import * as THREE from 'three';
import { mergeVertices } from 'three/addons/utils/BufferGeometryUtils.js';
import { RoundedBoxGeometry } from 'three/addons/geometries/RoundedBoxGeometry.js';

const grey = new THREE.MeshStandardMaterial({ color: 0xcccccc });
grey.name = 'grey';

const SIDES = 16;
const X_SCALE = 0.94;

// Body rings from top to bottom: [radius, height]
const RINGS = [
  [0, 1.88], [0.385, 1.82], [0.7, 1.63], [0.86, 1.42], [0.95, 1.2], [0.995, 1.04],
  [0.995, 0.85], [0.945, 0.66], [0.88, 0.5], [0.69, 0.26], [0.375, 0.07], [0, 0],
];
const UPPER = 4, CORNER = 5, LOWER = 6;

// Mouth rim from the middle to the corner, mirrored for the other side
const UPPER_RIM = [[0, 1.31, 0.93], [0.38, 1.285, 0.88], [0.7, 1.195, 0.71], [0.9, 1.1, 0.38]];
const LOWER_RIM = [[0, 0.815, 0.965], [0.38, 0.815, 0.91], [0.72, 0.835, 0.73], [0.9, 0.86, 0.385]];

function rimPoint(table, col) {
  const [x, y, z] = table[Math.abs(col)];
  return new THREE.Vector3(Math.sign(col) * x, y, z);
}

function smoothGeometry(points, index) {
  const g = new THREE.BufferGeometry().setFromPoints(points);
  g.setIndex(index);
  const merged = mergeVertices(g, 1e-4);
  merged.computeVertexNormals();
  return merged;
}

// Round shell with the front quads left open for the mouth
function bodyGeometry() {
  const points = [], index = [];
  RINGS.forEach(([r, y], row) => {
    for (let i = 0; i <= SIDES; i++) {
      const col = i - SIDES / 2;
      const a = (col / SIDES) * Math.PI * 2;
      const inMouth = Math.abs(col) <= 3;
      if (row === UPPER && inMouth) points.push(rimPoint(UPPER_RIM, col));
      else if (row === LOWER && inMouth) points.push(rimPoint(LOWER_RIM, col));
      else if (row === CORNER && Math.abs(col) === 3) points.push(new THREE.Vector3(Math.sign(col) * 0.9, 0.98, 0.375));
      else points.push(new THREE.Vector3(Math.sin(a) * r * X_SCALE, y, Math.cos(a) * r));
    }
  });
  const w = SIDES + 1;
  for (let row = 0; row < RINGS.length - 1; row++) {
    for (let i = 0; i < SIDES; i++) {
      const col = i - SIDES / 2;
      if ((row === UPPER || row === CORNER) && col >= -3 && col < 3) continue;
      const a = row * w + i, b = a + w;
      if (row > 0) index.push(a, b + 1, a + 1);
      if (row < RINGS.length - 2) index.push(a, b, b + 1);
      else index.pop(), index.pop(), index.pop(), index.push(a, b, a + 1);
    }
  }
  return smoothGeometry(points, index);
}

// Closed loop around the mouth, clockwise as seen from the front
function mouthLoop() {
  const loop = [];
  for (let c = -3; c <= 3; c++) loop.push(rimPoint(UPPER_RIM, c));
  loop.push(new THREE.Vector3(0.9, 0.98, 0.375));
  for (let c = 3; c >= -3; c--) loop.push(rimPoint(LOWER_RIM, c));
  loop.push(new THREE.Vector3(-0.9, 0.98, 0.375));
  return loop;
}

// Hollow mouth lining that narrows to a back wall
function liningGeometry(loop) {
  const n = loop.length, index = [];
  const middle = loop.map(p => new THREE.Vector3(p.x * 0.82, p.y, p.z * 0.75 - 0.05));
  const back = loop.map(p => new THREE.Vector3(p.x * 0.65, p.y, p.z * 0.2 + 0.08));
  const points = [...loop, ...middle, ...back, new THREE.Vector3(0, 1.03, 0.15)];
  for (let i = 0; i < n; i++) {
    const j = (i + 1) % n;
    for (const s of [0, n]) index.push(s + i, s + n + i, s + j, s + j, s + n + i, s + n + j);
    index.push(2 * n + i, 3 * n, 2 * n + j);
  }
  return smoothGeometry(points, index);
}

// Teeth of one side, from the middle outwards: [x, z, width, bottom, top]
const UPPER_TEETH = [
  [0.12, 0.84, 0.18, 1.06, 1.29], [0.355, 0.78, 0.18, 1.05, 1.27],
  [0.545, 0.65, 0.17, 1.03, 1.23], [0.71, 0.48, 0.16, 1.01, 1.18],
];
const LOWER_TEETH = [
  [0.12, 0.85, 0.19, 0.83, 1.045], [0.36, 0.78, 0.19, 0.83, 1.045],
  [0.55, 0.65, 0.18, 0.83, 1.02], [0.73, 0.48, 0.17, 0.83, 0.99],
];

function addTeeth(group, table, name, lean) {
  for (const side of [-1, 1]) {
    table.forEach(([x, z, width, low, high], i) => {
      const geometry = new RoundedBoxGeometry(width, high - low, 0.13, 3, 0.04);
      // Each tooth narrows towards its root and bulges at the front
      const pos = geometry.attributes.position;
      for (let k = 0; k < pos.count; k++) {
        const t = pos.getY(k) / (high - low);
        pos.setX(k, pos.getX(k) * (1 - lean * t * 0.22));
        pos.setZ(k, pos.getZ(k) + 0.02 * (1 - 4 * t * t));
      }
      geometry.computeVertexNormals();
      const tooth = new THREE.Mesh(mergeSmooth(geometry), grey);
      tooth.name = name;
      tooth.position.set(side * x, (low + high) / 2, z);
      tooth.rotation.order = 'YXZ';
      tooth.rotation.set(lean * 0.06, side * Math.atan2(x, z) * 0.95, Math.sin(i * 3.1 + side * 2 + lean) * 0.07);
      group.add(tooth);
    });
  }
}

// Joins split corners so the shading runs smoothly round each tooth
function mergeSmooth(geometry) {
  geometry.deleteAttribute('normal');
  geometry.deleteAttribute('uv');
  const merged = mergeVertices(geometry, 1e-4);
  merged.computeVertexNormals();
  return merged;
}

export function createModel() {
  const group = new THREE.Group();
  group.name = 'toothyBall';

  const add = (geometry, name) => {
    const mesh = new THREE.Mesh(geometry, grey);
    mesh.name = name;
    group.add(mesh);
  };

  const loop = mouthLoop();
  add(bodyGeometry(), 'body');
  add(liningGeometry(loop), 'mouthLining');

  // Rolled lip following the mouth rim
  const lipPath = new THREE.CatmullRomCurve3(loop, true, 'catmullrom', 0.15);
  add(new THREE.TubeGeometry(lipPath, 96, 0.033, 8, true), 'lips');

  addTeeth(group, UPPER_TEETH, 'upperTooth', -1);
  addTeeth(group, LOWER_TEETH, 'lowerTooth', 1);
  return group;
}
^^^^
> **THE TASK**: Would you please give all of the entries above once more, exactly as they are?

> **RESULT OF THE EXERCISE**:
import * as THREE from 'three';
import { mergeVertices } from 'three/addons/utils/BufferGeometryUtils.js';
import { RoundedBoxGeometry } from 'three/addons/geometries/RoundedBoxGeometry.js';

const grey = new THREE.MeshStandardMaterial({ color: 0xcccccc });
grey.name = 'grey';

const SIDES = 16;
const X_SCALE = 0.94;

// Body rings from top to bottom: [radius, height]
const RINGS = [
  [0, 1.88], [0.385, 1.82], [0.7, 1.63], [0.86, 1.42], [0.95, 1.2], [0.995, 1.04],
  [0.995, 0.85], [0.945, 0.66], [0.88, 0.5], [0.69, 0.26], [0.375, 0.07], [0, 0],
];
const UPPER = 4, CORNER = 5, LOWER = 6;

// Mouth rim from the middle to the corner, mirrored for the other side
const UPPER_RIM = [[0, 1.31, 0.93], [0.38, 1.285, 0.88], [0.7, 1.195, 0.71], [0.9, 1.1, 0.38]];
const LOWER_RIM = [[0, 0.815, 0.965], [0.38, 0.815, 0.91], [0.72, 0.835, 0.73], [0.9, 0.86, 0.385]];

function rimPoint(table, col) {
  const [x, y, z] = table[Math.abs(col)];
  return new THREE.Vector3(Math.sign(col) * x, y, z);
}

function smoothGeometry(points, index) {
  const g = new THREE.BufferGeometry().setFromPoints(points);
  g.setIndex(index);
  const merged = mergeVertices(g, 1e-4);
  merged.computeVertexNormals();
  return merged;
}

// Round shell with the front quads left open for the mouth
function bodyGeometry() {
  const points = [], index = [];
  RINGS.forEach(([r, y], row) => {
    for (let i = 0; i <= SIDES; i++) {
      const col = i - SIDES / 2;
      const a = (col / SIDES) * Math.PI * 2;
      const inMouth = Math.abs(col) <= 3;
      if (row === UPPER && inMouth) points.push(rimPoint(UPPER_RIM, col));
      else if (row === LOWER && inMouth) points.push(rimPoint(LOWER_RIM, col));
      else if (row === CORNER && Math.abs(col) === 3) points.push(new THREE.Vector3(Math.sign(col) * 0.9, 0.98, 0.375));
      else points.push(new THREE.Vector3(Math.sin(a) * r * X_SCALE, y, Math.cos(a) * r));
    }
  });
  const w = SIDES + 1;
  for (let row = 0; row < RINGS.length - 1; row++) {
    for (let i = 0; i < SIDES; i++) {
      const col = i - SIDES / 2;
      if ((row === UPPER || row === CORNER) && col >= -3 && col < 3) continue;
      const a = row * w + i, b = a + w;
      if (row > 0) index.push(a, b + 1, a + 1);
      if (row < RINGS.length - 2) index.push(a, b, b + 1);
      else index.pop(), index.pop(), index.pop(), index.push(a, b, a + 1);
    }
  }
  return smoothGeometry(points, index);
}

// Closed loop around the mouth, clockwise as seen from the front
function mouthLoop() {
  const loop = [];
  for (let c = -3; c <= 3; c++) loop.push(rimPoint(UPPER_RIM, c));
  loop.push(new THREE.Vector3(0.9, 0.98, 0.375));
  for (let c = 3; c >= -3; c--) loop.push(rimPoint(LOWER_RIM, c));
  loop.push(new THREE.Vector3(-0.9, 0.98, 0.375));
  return loop;
}

// Hollow mouth lining that narrows to a back wall
function liningGeometry(loop) {
  const n = loop.length, index = [];
  const middle = loop.map(p => new THREE.Vector3(p.x * 0.82, p.y, p.z * 0.75 - 0.05));
  const back = loop.map(p => new THREE.Vector3(p.x * 0.65, p.y, p.z * 0.2 + 0.08));
  const points = [...loop, ...middle, ...back, new THREE.Vector3(0, 1.03, 0.15)];
  for (let i = 0; i < n; i++) {
    const j = (i + 1) % n;
    for (const s of [0, n]) index.push(s + i, s + n + i, s + j, s + j, s + n + i, s + n + j);
    index.push(2 * n + i, 3 * n, 2 * n + j);
  }
  return smoothGeometry(points, index);
}

// Teeth of one side, from the middle outwards: [x, z, width, bottom, top]
const UPPER_TEETH = [
  [0.12, 0.84, 0.18, 1.06, 1.29], [0.355, 0.78, 0.18, 1.05, 1.27],
  [0.545, 0.65, 0.17, 1.03, 1.23], [0.71, 0.48, 0.16, 1.01, 1.18],
];
const LOWER_TEETH = [
  [0.12, 0.85, 0.19, 0.83, 1.045], [0.36, 0.78, 0.19, 0.83, 1.045],
  [0.55, 0.65, 0.18, 0.83, 1.02], [0.73, 0.48, 0.17, 0.83, 0.99],
];

function addTeeth(group, table, name, lean) {
  for (const side of [-1, 1]) {
    table.forEach(([x, z, width, low, high], i) => {
      const geometry = new RoundedBoxGeometry(width, high - low, 0.13, 3, 0.04);
      // Each tooth narrows towards its root and bulges at the front
      const pos = geometry.attributes.position;
      for (let k = 0; k < pos.count; k++) {
        const t = pos.getY(k) / (high - low);
        pos.setX(k, pos.getX(k) * (1 - lean * t * 0.22));
        pos.setZ(k, pos.getZ(k) + 0.02 * (1 - 4 * t * t));
      }
      geometry.computeVertexNormals();
      const tooth = new THREE.Mesh(mergeSmooth(geometry), grey);
      tooth.name = name;
      tooth.position.set(side * x, (low + high) / 2, z);
      tooth.rotation.order = 'YXZ';
      tooth.rotation.set(lean * 0.06, side * Math.atan2(x, z) * 0.95, Math.sin(i * 3.1 + side * 2 + lean) * 0.07);
      group.add(tooth);
    });
  }
}

// Joins split corners so the shading runs smoothly round each tooth
function mergeSmooth(geometry) {
  geometry.deleteAttribute('normal');
  geometry.deleteAttribute('uv');
  const merged = mergeVertices(geometry, 1e-4);
  merged.computeVertexNormals();
  return merged;
}

export function createModel() {
  const group = new THREE.Group();
  group.name = 'toothyBall';

  const add = (geometry, name) => {
    const mesh = new THREE.Mesh(geometry, grey);
    mesh.name = name;
    group.add(mesh);
  };

  const loop = mouthLoop();
  add(bodyGeometry(), 'body');
  add(liningGeometry(loop), 'mouthLining');

  // Rolled lip following the mouth rim
  const lipPath = new THREE.CatmullRomCurve3(loop, true, 'catmullrom', 0.15);
  add(new THREE.TubeGeometry(lipPath, 96, 0.033, 8, true), 'lips');

  addTeeth(group, UPPER_TEETH, 'upperTooth', -1);
  addTeeth(group, LOWER_TEETH, 'lowerTooth', 1);
  return group;
}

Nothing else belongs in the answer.